The Florida Supreme Court announced Wednesday that the in-person Bar exams scheduled for later this month are canceled due to the coronavirus pandemic.
Instead, the Florida Board of Bar Examiners will conduct exams online Aug. 18.
The decision came after increasing calls from lawyers, law professors, politicians and students to enact alternatives to the in-person tests. They were to be administered July 28 and 29 in Tampa and Orlando.
Amid a rising number of COVID-19 cases in Florida, worries grew over the wisdom of gathering thousands together in the same spaces for tests that take as long as six hours over two days.
“I’m ecstatic. I’m so relieved,” said Cathren Page, a law professor at Barry University in Miami Shores, who was an early voice in the call to postpone the exams. “I’ve worked with so many of these Bar takers, I’ve seen how much grit they have. It was just crushing me that they were having to choose between their lives and their careers.”
Several other states have also postponed their exams or switched to an online format. A few have allowed an alternative known as diploma privilege, which allows law school graduates to bypass the exam.

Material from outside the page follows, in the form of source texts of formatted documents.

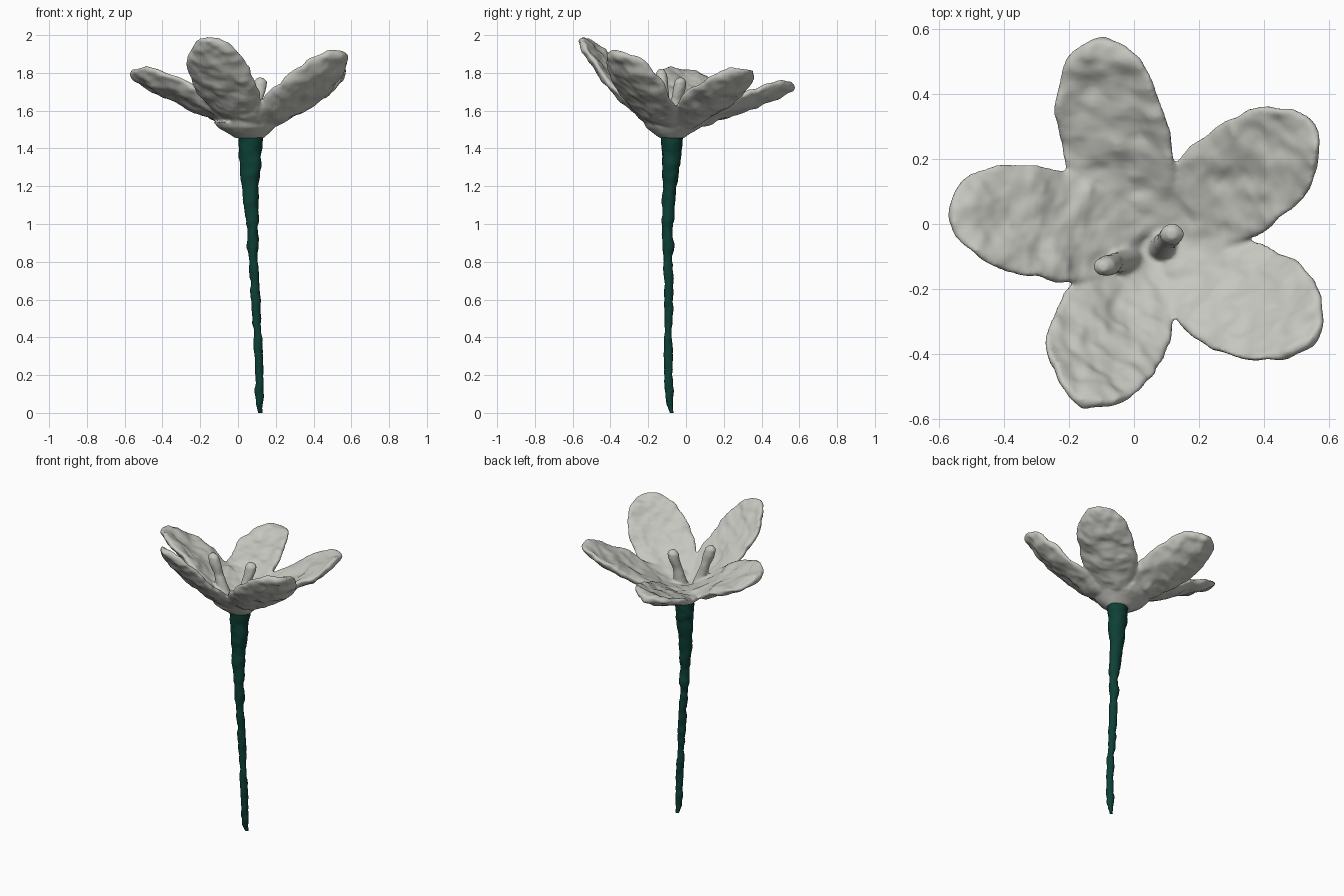
import bpy, bmesh, math
from mathutils import Vector, noise

if "Cube" in bpy.data.objects:
    bpy.data.objects.remove(bpy.data.objects["Cube"])


def material(name, rgb):
    m = bpy.data.materials.new(name)
    m.diffuse_color = (*rgb, 1)
    m.use_nodes = True
    m.node_tree.nodes["Principled BSDF"].inputs["Base Color"].default_value = m.diffuse_color
    return m


CLAY = material("pale grey clay", (0.56, 0.57, 0.52))
GREEN = material("dark green", (0.004, 0.05, 0.036))


def rough(p, amount, scale):
    return amount * (noise.noise(p * scale) + 0.6 * noise.noise(p * scale * 2.3))


def skin(bm, rings):
    """Join rings of points into one closed tube."""
    vs = [[bm.verts.new(p) for p in r] for r in rings]
    n = len(vs[0])
    for a, b in zip(vs, vs[1:]):
        for i in range(n):
            bm.faces.new((a[i], a[(i + 1) % n], b[(i + 1) % n], b[i]))
    bm.faces.new(vs[0][::-1])
    bm.faces.new(vs[-1])


def make_object(name, bm, mat):
    bmesh.ops.recalc_face_normals(bm, faces=bm.faces)
    for f in bm.faces:
        f.smooth = True
    me = bpy.data.meshes.new(name)
    bm.to_mesh(me)
    bm.free()
    me.materials.append(mat)
    ob = bpy.data.objects.new(name, me)
    bpy.context.collection.objects.link(ob)
    return ob


def petal(bm, base, mid, tip, width, roll):
    """Thick curved leaf shape; roll lifts its right edge (seen looking outward)."""
    base, mid, tip = Vector(base), Vector(mid), Vector(tip)
    rings, n, count = [], 40, 40

    def path(t):
        return (base * (2 * (t - .5) * (t - 1)) + mid * (4 * t * (1 - t))
                + tip * (2 * t * (t - .5)))

    for k in range(count + 1):
        t = math.sin(k / count * math.pi / 2) * 0.999
        tangent = (path(t + .01) - path(t - .01)).normalized()
        flat = tangent.cross(Vector((0, 0, 1))).normalized()
        rise = flat.cross(tangent)
        r = roll * min(1, t / 0.4)
        side = flat * math.cos(r) + rise * math.sin(r)
        up = side.cross(tangent)
        u = min(1, t / 0.5)
        grow = 0.56 + 0.44 * u * u * (3 - 2 * u)
        end = math.sqrt(1 - max(0, (t - .55) / .45) ** 2.4)
        w, h = width * grow * end, 0.034 * end ** 0.5
        ring = []
        for i in range(n):
            a = 2 * math.pi * i / n
            s, v = math.cos(a), math.sin(a)
            v = math.copysign(abs(v) ** 0.75, v)
            p = path(t) + side * (s * w) + up * (v * h + 0.035 * s * s * end)
            p += up * rough(p, 0.016, 11) + side * rough(p, 0.012, 9) * s
            ring.append(p)
        rings.append(ring)
    skin(bm, rings)


def tube(bm, points, n=20, amount=0.004, scale=14, steps=8):
    """Round tube through (x, y, z, rx, ry) points."""
    rings = []
    for a, b in zip(points, points[1:]):
        for k in range(steps + (b is points[-1])):
            f = k / steps
            x, y, z, rx, ry = (p + (q - p) * f for p, q in zip(a, b))
            ring = []
            for i in range(n):
                c, s = math.cos(2 * math.pi * i / n), math.sin(2 * math.pi * i / n)
                p = Vector((x + c * rx, y + s * ry, z))
                d = 1 + rough(p, amount, scale) / max(rx, 0.01)
                ring.append(Vector((x + c * rx * d, y + s * ry * d, z)))
            rings.append(ring)
    skin(bm, rings)


# Flower head: five petals, two stamens and a base, fused like clay
bm = bmesh.new()
petal(bm, (.04, -.07, 1.50), (-.05, .25, 1.61), (-.11, .572, 1.735), .172, .15)
petal(bm, (.07, -.07, 1.50), (.31, .13, 1.635), (.56, .30, 1.815), .175, 0)
petal(bm, (.04, -.08, 1.50), (-.27, -.01, 1.66), (-.572, .04, 1.795), .178, -.33)
petal(bm, (.08, -.09, 1.50), (.33, -.235, 1.67), (.56, -.35, 1.91), .186, .25)
petal(bm, (.05, -.10, 1.50), (-.07, -.33, 1.70), (-.158, -.555, 1.985), .18, 0)
tube(bm, [(.08, -.08, 1.50, .045, .045), (.10, -.05, 1.66, .03, .03),
          (.115, -.035, 1.72, .036, .034), (.118, -.03, 1.755, .036, .03),
          (.118, -.03, 1.775, .014, .014)])
tube(bm, [(.0, -.11, 1.50, .045, .045), (-.06, -.12, 1.69, .028, .028),
          (-.08, -.128, 1.76, .038, .032), (-.09, -.13, 1.80, .036, .028),
          (-.093, -.13, 1.82, .014, .014)])
tube(bm, [(.06, -.075, 1.455, .075, .065), (.055, -.075, 1.48, .11, .10),
          (.045, -.065, 1.51, .15, .145), (.04, -.06, 1.54, .17, .165)])
flower = make_object("flower_head", bm, CLAY)
remesh = flower.modifiers.new("fuse", 'REMESH')
remesh.mode = 'VOXEL'
remesh.voxel_size = 0.009
remesh.use_smooth_shade = True
smooth = flower.modifiers.new("soften", 'SMOOTH')
smooth.factor = 0.5
smooth.iterations = 2

# Stem: slightly crooked, tapering downward
bm = bmesh.new()
tube(bm, [(.118, -.075, 0, .014, .012), (.115, -.085, .04, .021, .021),
          (.115, -.092, .2, .023, .022), (.105, -.094, .4, .024, .022),
          (.092, -.093, .6, .024, .023), (.082, -.095, .8, .025, .025),
          (.075, -.097, 1.0, .03, .029), (.066, -.086, 1.2, .046, .036),
          (.063, -.077, 1.36, .058, .05), (.067, -.073, 1.465, .066, .058)],
     n=24, amount=0.009, scale=13, steps=14)
make_object("stem", bm, GREEN)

But in Florida, it’s pass the exam or bust.
The Board of Bar Examiners had planned a number of precautions for the in-person exams, including social distancing at test locations and mask requirements and temperature checks for test-takers.
State representatives Carlos Guillermo Smith and Anna Eskamani, both Orlando Democrats, sent a letter this week to the state’s Supreme Court justices and the Board of Bar Examiners, urging them to consider other options for the exams. The legislators said they had received several complaints from constituents and law school students about plans to hold the exams in-person. They noted that many applicants would have to travel long distances, some from out of state, and stay in hotels overnight.
Smith praised the postponement Wednesday on Facebook, noting that he had heard from Florida Supreme Court Justice Alan Lawson and said he shared their concerns.
Johnny Carver, a recent graduate of the University of Miami School of Law, was outspoken in his support for exam alternatives. He is immuno-compromised and recently underwent surgery in the midst of studying for the exams.
“I could not be happier with that decision,” he said, “because it eliminates the physical danger of disabled and immuno-compromised students taking the test in person.”
But Carver, who said he supports a diploma privilege, said he has heard from other test takers who have a lot of questions.
Wednesday’s announcement said that the General Bar Examination will consist of 100 multiple choice questions and three essay questions that may cover any subject traditionally tested on the general Bar exam. Applicants will not have to take the Multistate Bar Exam to establish technical competence.
Carver said he spent his studying efforts preparing mostly for that portion, but it’s unclear if the same material will be part of the online exam.
“This news would have been welcome in May, as I’ve now spent months agonizing in stressful uncertainty,” said Charles Fink, a law student at the University of Florida. “And the solution they’ve presented does raise some new issues, but the important thing is we won’t have a COVID convention in the two fastest growing hot spots in the country. I am thrilled and thankful I won’t have to make any choices balancing my life and health with my career in order to timely take a test.”
Those taking the online exam in August must have access to the necessary technology, including a computer with a webcam and internet access. The Board will also require applicants to use software from its vendor, ILG, to take the exam.
The Board also extended the deadline to July 10 to request testing accommodations under the Americans with Disabilities Act.
Further information about the exams is available at floridabarexam.org.